Practical Thinking Questions:

  1. Ask your peers and/or your teacher what they think about prizegiving. Do they think it is a good idea.
  2. Has prizegiving motivated you to work harder? Why/why not?
  3. Explain how you think prizegiving should be run and what awards should be given.

Saudi Arabia will end a controversial law requiring restaurants to have separate entrances for women.

The law will mean only one entrance is needed.

Previously, it was the law to have one entrance for families and women, and another for men on their own.

Restaurants had already been ignoring this rule, with many restaurants, cafes and other meeting places no longer enforcing segregation.

Since Mohammed bin Salman was elevated to crown prince in 2017, he has made changes to laws to change Saudi Arabia’s extremely conservative views.

Earlier this year, a royal decree allowed Saudi women to travel abroad without a male guardian’s permission. This follows a change in 2018 which ended a decades-long ban on female drivers.

A huge weather bomb has hit large parts of Te Waipounamu (South Island)

Wild weather, including high winds and torrential rain, have soaked large parts of southern New Zealand.

Townships on the West Coast including Franz Josef and Fox are cut off as washouts and slips blocked State Highway 6.

Around 970 tourists are trapped in Franz Josef and are unlikely to get out until Friday. The only way in or out is by helicopter.

In Timaru District, the council says it could take weeks to recover from flood damage.

Timaru District remains under a state of emergency which will not be lifted until at least one of the bridges reopens.

A New Zealand-based Canadian shearer has set a new world shearing record.

Pauline Bolay sheared 510 lambs in eight hours in a remote Waikato woolshed.

Bolay was challenging the women’s solo eight-hours strong wool lamb record of 507, set by New Zealand shearer Kerri-Jo Te Huia in January 2012.

She was the first North American to attempt a shearing world record.

The challenge was made at Whitford Farms, in Waikaretu which is close to Raglan. Bolay works for shearing contractors there.

After starting at 7am on Saturday and finishing at 5pm, Bolay managed to shear 510 lambs, beating the previous record by three.

The challenge was split into four two-hour runs. Each run separated by breaks of 30 minutes for morning and afternoon tea and an hour for lunch.

To break the record Bolay needed to average less than 56.8 seconds per lamb, caught, shorn and dispatched.

Instagram has announced that from today people will now have to provide their birthday when they create a new Instagram account.

Up until now, users have just had to confirm that they are at least 13 years old.

The social media company says that knowing someone’s age means they can help ensure content is safe for younger people.

Instagram will be able to recommend specific privacy settings or generate in-app information about staying safe online.

Once submitted, birthdays will be hidden from other users. Existing users won’t have to add their birthdays.

Instagram said that at this stage they won’t verify birthdates, but it believe people will be honest about their birth dates.

Eventually, they might rely on artificial intelligence (AI) to help know how old users are.

The AI will look at the posts people make and the hashtags they use to figure out someone’s age.
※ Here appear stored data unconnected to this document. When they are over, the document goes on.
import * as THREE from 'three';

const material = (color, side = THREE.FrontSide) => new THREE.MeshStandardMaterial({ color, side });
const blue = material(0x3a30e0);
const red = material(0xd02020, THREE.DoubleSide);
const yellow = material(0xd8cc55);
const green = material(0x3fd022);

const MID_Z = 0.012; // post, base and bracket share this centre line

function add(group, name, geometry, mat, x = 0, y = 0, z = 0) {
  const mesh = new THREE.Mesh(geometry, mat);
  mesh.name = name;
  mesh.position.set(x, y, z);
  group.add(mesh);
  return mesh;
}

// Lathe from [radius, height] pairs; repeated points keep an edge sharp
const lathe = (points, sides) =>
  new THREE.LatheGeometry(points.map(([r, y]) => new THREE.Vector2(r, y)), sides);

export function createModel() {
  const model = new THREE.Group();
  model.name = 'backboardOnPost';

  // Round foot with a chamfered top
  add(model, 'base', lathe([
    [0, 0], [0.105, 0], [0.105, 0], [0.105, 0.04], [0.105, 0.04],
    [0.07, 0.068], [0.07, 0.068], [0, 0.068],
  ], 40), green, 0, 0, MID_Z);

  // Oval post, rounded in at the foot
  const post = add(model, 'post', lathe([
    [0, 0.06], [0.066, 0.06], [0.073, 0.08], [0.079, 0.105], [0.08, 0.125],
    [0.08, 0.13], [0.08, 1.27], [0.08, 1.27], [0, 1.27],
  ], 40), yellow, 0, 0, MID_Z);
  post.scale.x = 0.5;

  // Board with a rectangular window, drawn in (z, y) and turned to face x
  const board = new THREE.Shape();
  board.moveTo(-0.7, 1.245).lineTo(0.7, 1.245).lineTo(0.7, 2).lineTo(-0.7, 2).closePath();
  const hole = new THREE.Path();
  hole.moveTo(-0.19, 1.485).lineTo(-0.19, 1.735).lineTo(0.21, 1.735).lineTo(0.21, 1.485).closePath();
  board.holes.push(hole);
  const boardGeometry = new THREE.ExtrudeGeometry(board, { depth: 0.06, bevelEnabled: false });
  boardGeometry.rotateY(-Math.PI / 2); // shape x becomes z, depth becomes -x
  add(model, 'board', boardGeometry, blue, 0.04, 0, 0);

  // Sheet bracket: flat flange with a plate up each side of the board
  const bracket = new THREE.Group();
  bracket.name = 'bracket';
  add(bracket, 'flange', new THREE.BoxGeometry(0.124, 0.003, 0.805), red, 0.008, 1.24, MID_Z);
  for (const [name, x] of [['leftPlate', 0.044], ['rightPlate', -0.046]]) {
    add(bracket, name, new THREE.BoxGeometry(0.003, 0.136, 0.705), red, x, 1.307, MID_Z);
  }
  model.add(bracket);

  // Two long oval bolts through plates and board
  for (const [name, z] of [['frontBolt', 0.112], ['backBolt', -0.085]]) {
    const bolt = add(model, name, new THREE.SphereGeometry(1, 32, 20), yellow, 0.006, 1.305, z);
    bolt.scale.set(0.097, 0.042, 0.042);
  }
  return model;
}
New Zealand sailors Peter Burling and Blair Tuke have won their fifth title at the 49er world sailing championships in Auckland.

The pair had trouble on the final day and after the morning races, victory looked out of sight.

The Rio Olympic gold medallists had to deal with capsizes, broken equipment and a Did Not Finish in their races.

However, they fought back to finish fourth in the top-10 shootout. This was enough to win by six points overall.